- What is needed -
The answer should match the entries that follow exactly, except that no image appears in it.

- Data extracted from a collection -
=-=-=-=-=

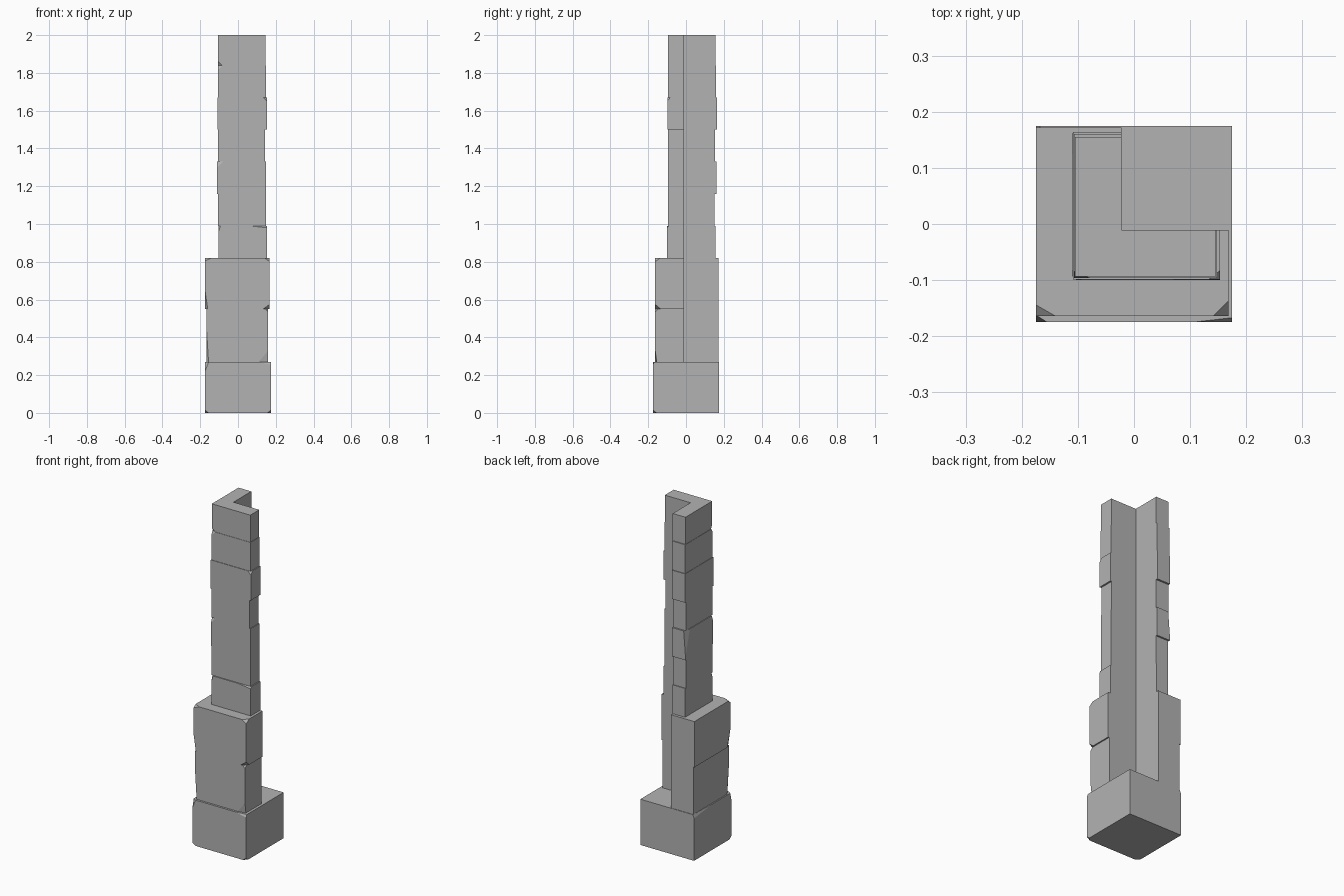
import bpy, bmesh
from mathutils import Vector

cube = bpy.data.objects.get("Cube")
if cube:
    bpy.data.objects.remove(cube, do_unlink=True)

stone = bpy.data.materials.new("grey stone")
stone.use_nodes = True
GREY = (0.45, 0.45, 0.45, 1)
stone.diffuse_color = GREY
stone.node_tree.nodes["Principled BSDF"].inputs["Base Color"].default_value = GREY

INNER_X, INNER_Y = -0.022, -0.011   # inner corner of the L-shaped column


def block(name, outline, z0, z1, chips=()):
    """Extrude an outline, then slice off chipped outer corners.
    A chip is (x side, y side, z side, x cut, y cut, z cut)."""
    bm = bmesh.new()
    base = bm.faces.new([bm.verts.new((x, y, z0)) for x, y in outline])
    top = bmesh.ops.extrude_face_region(bm, geom=[base])["geom"]
    bmesh.ops.translate(bm, vec=(0, 0, z1 - z0),
                        verts=[v for v in top if isinstance(v, bmesh.types.BMVert)])
    bmesh.ops.recalc_face_normals(bm, faces=bm.faces)
    xs, ys = [p[0] for p in outline], [p[1] for p in outline]
    for sx, sy, sz, cx, cy, cz in chips:
        corner = Vector((max(xs) if sx > 0 else min(xs),
                         max(ys) if sy > 0 else min(ys),
                         z1 if sz > 0 else z0))
        normal = Vector((sx / cx, sy / cy, sz / cz)).normalized()
        bmesh.ops.bisect_plane(bm, geom=bm.verts[:] + bm.edges[:] + bm.faces[:],
                               plane_co=corner - Vector((sx * cx, 0, 0)),
                               plane_no=normal, clear_outer=True)
        bmesh.ops.holes_fill(bm, edges=[e for e in bm.edges if e.is_boundary])
    bmesh.ops.recalc_face_normals(bm, faces=bm.faces)
    mesh = bpy.data.meshes.new(name)
    bm.to_mesh(mesh)
    bm.free()
    mesh.materials.append(stone)
    obj = bpy.data.objects.new(name, mesh)
    bpy.context.collection.objects.link(obj)
    return obj


def l_shape(x0, x1, y0, y1):
    return [(x0, y0), (x1, y0), (x1, INNER_Y), (INNER_X, INNER_Y),
            (INNER_X, y1), (x0, y1)]


# Square plinth
H = 0.175
block("plinth", [(-H, -H), (H, -H), (H, H), (-H, H)], 0, 0.27, [
    (-1, -1, 1, 0.02, 0.013, 0.05), (1, -1, 1, 0.07, 0.008, 0.015),
    (-1, -1, -1, 0.02, 0.02, 0.015), (1, -1, -1, 0.02, 0.02, 0.015),
    (-1, 1, 1, 0.008, 0.17, 0.02)])

# Wide lower corner stones
block("lower_stone", l_shape(-0.168, 0.16, -0.163, 0.172), 0.27, 0.55, [
    (1, -1, -1, 0.05, 0.008, 0.06), (-1, -1, -1, 0.012, 0.02, 0.2),
    (1, -1, 1, 0.015, 0.015, 0.015)])
block("shoulder_stone", l_shape(-0.175, 0.168, -0.164, 0.172), 0.55, 0.82, [
    (-1, -1, 1, 0.035, 0.02, 0.015), (1, -1, 1, 0.027, 0.027, 0.02),
    (1, -1, -1, 0.035, 0.03, 0.025), (-1, -1, -1, 0.015, 0.03, 0.1)])

# Narrow upper stones: bottom, top, outer extents, chips
uppers = [
    (0.82, 0.99, -0.103, 0.153, -0.100, 0.156,
     [(1, -1, 1, 0.09, 0.008, 0.01), (-1, -1, 1, 0.01, 0.01, 0.03)]),
    (0.99, 1.16, -0.106, 0.147, -0.094, 0.152, []),
    (1.16, 1.33, -0.110, 0.147, -0.094, 0.162,
     [(-1, -1, 1, 0.03, 0.012, 0.03), (-1, 1, 1, 0.012, 0.04, 0.15)]),
    (1.33, 1.50, -0.106, 0.143, -0.096, 0.153, []),
    (1.50, 1.67, -0.109, 0.153, -0.099, 0.164,
     [(1, -1, 1, 0.02, 0.016, 0.02)]),
    (1.67, 1.84, -0.107, 0.148, -0.096, 0.160,
     [(-1, -1, 1, 0.028, 0.012, 0.025)]),
    (1.84, 2.00, -0.105, 0.146, -0.094, 0.155,
     [(-1, -1, -1, 0.02, 0.012, 0.02)]),
]
for i, (z0, z1, x0, x1, y0, y1, chips) in enumerate(uppers, 1):
    block(f"upper_stone_{i}", l_shape(x0, x1, y0, y1), z0, z1, chips)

=-=-=-=-=

- Answer space -
import bpy, bmesh
from mathutils import Vector

cube = bpy.data.objects.get("Cube")
if cube:
    bpy.data.objects.remove(cube, do_unlink=True)

stone = bpy.data.materials.new("grey stone")
stone.use_nodes = True
GREY = (0.45, 0.45, 0.45, 1)
stone.diffuse_color = GREY
stone.node_tree.nodes["Principled BSDF"].inputs["Base Color"].default_value = GREY

INNER_X, INNER_Y = -0.022, -0.011   # inner corner of the L-shaped column


def block(name, outline, z0, z1, chips=()):
    """Extrude an outline, then slice off chipped outer corners.
    A chip is (x side, y side, z side, x cut, y cut, z cut)."""
    bm = bmesh.new()
    base = bm.faces.new([bm.verts.new((x, y, z0)) for x, y in outline])
    top = bmesh.ops.extrude_face_region(bm, geom=[base])["geom"]
    bmesh.ops.translate(bm, vec=(0, 0, z1 - z0),
                        verts=[v for v in top if isinstance(v, bmesh.types.BMVert)])
    bmesh.ops.recalc_face_normals(bm, faces=bm.faces)
    xs, ys = [p[0] for p in outline], [p[1] for p in outline]
    for sx, sy, sz, cx, cy, cz in chips:
        corner = Vector((max(xs) if sx > 0 else min(xs),
                         max(ys) if sy > 0 else min(ys),
                         z1 if sz > 0 else z0))
        normal = Vector((sx / cx, sy / cy, sz / cz)).normalized()
        bmesh.ops.bisect_plane(bm, geom=bm.verts[:] + bm.edges[:] + bm.faces[:],
                               plane_co=corner - Vector((sx * cx, 0, 0)),
                               plane_no=normal, clear_outer=True)
        bmesh.ops.holes_fill(bm, edges=[e for e in bm.edges if e.is_boundary])
    bmesh.ops.recalc_face_normals(bm, faces=bm.faces)
    mesh = bpy.data.meshes.new(name)
    bm.to_mesh(mesh)
    bm.free()
    mesh.materials.append(stone)
    obj = bpy.data.objects.new(name, mesh)
    bpy.context.collection.objects.link(obj)
    return obj


def l_shape(x0, x1, y0, y1):
    return [(x0, y0), (x1, y0), (x1, INNER_Y), (INNER_X, INNER_Y),
            (INNER_X, y1), (x0, y1)]


# Square plinth
H = 0.175
block("plinth", [(-H, -H), (H, -H), (H, H), (-H, H)], 0, 0.27, [
    (-1, -1, 1, 0.02, 0.013, 0.05), (1, -1, 1, 0.07, 0.008, 0.015),
    (-1, -1, -1, 0.02, 0.02, 0.015), (1, -1, -1, 0.02, 0.02, 0.015),
    (-1, 1, 1, 0.008, 0.17, 0.02)])

# Wide lower corner stones
block("lower_stone", l_shape(-0.168, 0.16, -0.163, 0.172), 0.27, 0.55, [
    (1, -1, -1, 0.05, 0.008, 0.06), (-1, -1, -1, 0.012, 0.02, 0.2),
    (1, -1, 1, 0.015, 0.015, 0.015)])
block("shoulder_stone", l_shape(-0.175, 0.168, -0.164, 0.172), 0.55, 0.82, [
    (-1, -1, 1, 0.035, 0.02, 0.015), (1, -1, 1, 0.027, 0.027, 0.02),
    (1, -1, -1, 0.035, 0.03, 0.025), (-1, -1, -1, 0.015, 0.03, 0.1)])

# Narrow upper stones: bottom, top, outer extents, chips
uppers = [
    (0.82, 0.99, -0.103, 0.153, -0.100, 0.156,
     [(1, -1, 1, 0.09, 0.008, 0.01), (-1, -1, 1, 0.01, 0.01, 0.03)]),
    (0.99, 1.16, -0.106, 0.147, -0.094, 0.152, []),
    (1.16, 1.33, -0.110, 0.147, -0.094, 0.162,
     [(-1, -1, 1, 0.03, 0.012, 0.03), (-1, 1, 1, 0.012, 0.04, 0.15)]),
    (1.33, 1.50, -0.106, 0.143, -0.096, 0.153, []),
    (1.50, 1.67, -0.109, 0.153, -0.099, 0.164,
     [(1, -1, 1, 0.02, 0.016, 0.02)]),
    (1.67, 1.84, -0.107, 0.148, -0.096, 0.160,
     [(-1, -1, 1, 0.028, 0.012, 0.025)]),
    (1.84, 2.00, -0.105, 0.146, -0.094, 0.155,
     [(-1, -1, -1, 0.02, 0.012, 0.02)]),
]
for i, (z0, z1, x0, x1, y0, y1, chips) in enumerate(uppers, 1):
    block(f"upper_stone_{i}", l_shape(x0, x1, y0, y1), z0, z1, chips)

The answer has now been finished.